→ **TASK**: Starting at the line that contains "loops = [add_ring(bm, *r) for r in rings]", set down each line exactly until the records end, keeping both ends and adding nothing.

→ **PROVIDED MATERIAL**:

★ ★ ★

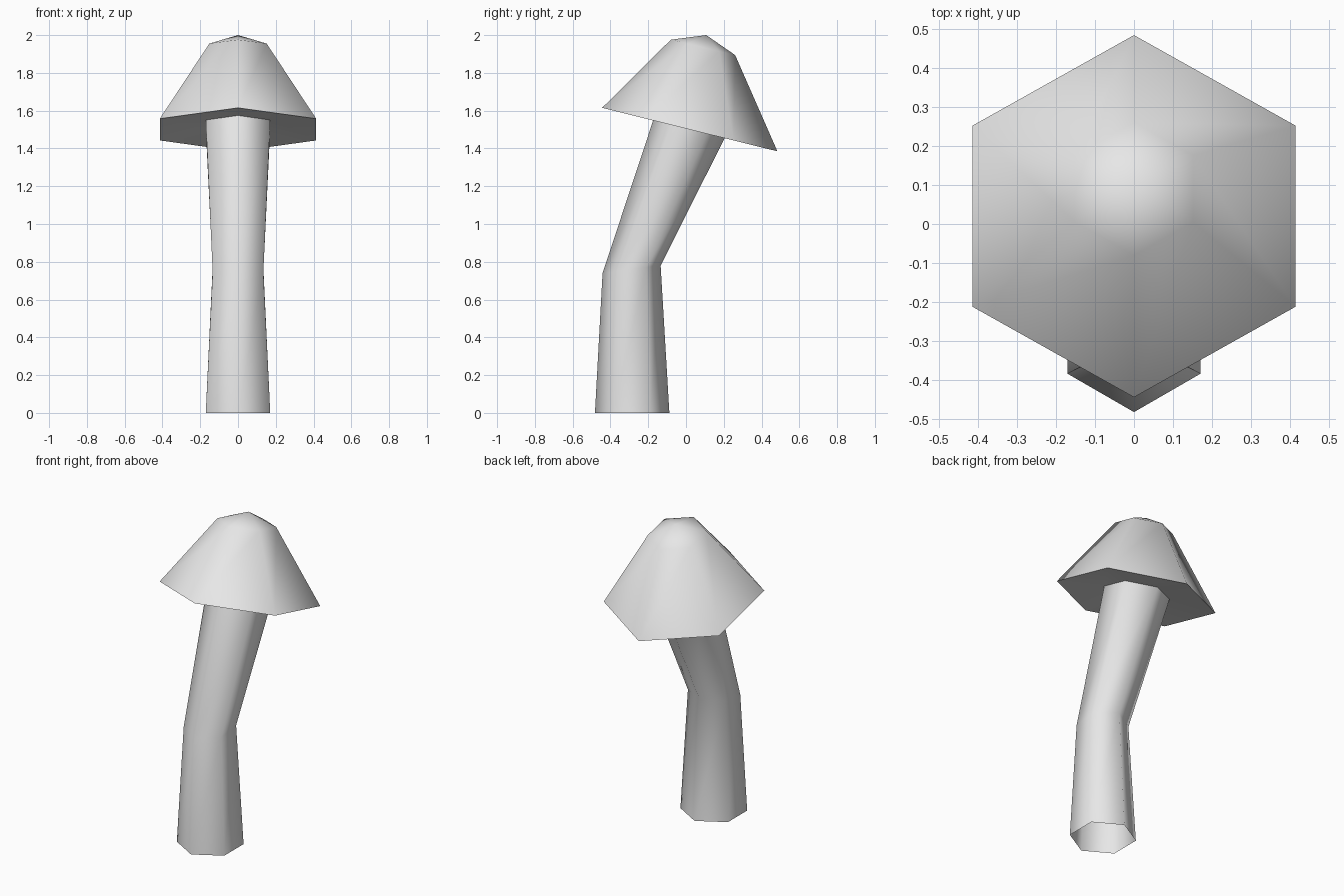
import bpy
import bmesh
import math
from mathutils import Matrix, Vector

SIDES = 6

cube = bpy.data.objects.get("Cube")
if cube:
    bpy.data.objects.remove(cube, do_unlink=True)

grey = bpy.data.materials.new("plain_grey")
grey.use_nodes = True
colour = (0.8, 0.8, 0.8, 1.0)
grey.diffuse_color = colour
grey.node_tree.nodes["Principled BSDF"].inputs["Base Color"].default_value = colour


def add_ring(bm, y, z, radius, tilt):
    """Hexagon with points to front and back, tipped down at the back by tilt."""
    turn = Matrix.Rotation(-tilt, 3, 'X')
    ring = []
    for i in range(SIDES):
        a = math.pi / 2 + math.tau * i / SIDES
        offset = turn @ Vector((radius * math.cos(a), radius * math.sin(a), 0))
        ring.append(bm.verts.new(Vector((0, y, z)) + offset))
    return ring


def loft(name, rings, apex=None):
    """Skin a stack of rings, optionally closed by a point."""
    bm = bmesh.new()
    loops = [add_ring(bm, *r) for r in rings]
    for low, high in zip(loops, loops[1:]):
        for i in range(SIDES):
            j = (i + 1) % SIDES
            bm.faces.new((low[i], low[j], high[j], high[i]))
    if apex:
        tip = bm.verts.new(apex)
        for i in range(SIDES):
            bm.faces.new((loops[-1][i], loops[-1][(i + 1) % SIDES], tip))
    mesh = bpy.data.meshes.new(name)
    bm.to_mesh(mesh)
    bm.free()
    mesh.materials.append(grey)
    obj = bpy.data.objects.new(name, mesh)
    bpy.context.collection.objects.link(obj)
    bpy.ops.object.select_all(action='DESELECT')
    obj.select_set(True)
    bpy.context.view_layer.objects.active = obj
    bpy.ops.object.shade_smooth_by_angle(angle=math.radians(75))
    return obj


# Ring values: y, z, radius, tilt
stem_top = (0.026, 1.527, 0.197, 0.243)

# Bent hollow stem, open at the foot
loft("stem", [(-0.285, 0, 0.197, 0), (-0.288, 0.76, 0.155, -0.13), stem_top])

# Tilted cap: recessed underside, rim, shoulder and peak
loft("cap",
     [stem_top, (0.02, 1.5, 0.478, 0.243), (0.09, 1.935, 0.175, 0.235)],
     apex=(0, 0.107, 2.0))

★ ★ ★

→ **FINISHED EXERCISE**:
    loops = [add_ring(bm, *r) for r in rings]
    for low, high in zip(loops, loops[1:]):
        for i in range(SIDES):
            j = (i + 1) % SIDES
            bm.faces.new((low[i], low[j], high[j], high[i]))
    if apex:
        tip = bm.verts.new(apex)
        for i in range(SIDES):
            bm.faces.new((loops[-1][i], loops[-1][(i + 1) % SIDES], tip))
    mesh = bpy.data.meshes.new(name)
    bm.to_mesh(mesh)
    bm.free()
    mesh.materials.append(grey)
    obj = bpy.data.objects.new(name, mesh)
    bpy.context.collection.objects.link(obj)
    bpy.ops.object.select_all(action='DESELECT')
    obj.select_set(True)
    bpy.context.view_layer.objects.active = obj
    bpy.ops.object.shade_smooth_by_angle(angle=math.radians(75))
    return obj


# Ring values: y, z, radius, tilt
stem_top = (0.026, 1.527, 0.197, 0.243)

# Bent hollow stem, open at the foot
loft("stem", [(-0.285, 0, 0.197, 0), (-0.288, 0.76, 0.155, -0.13), stem_top])

# Tilted cap: recessed underside, rim, shoulder and peak
loft("cap",
     [stem_top, (0.02, 1.5, 0.478, 0.243), (0.09, 1.935, 0.175, 0.235)],
     apex=(0, 0.107, 2.0))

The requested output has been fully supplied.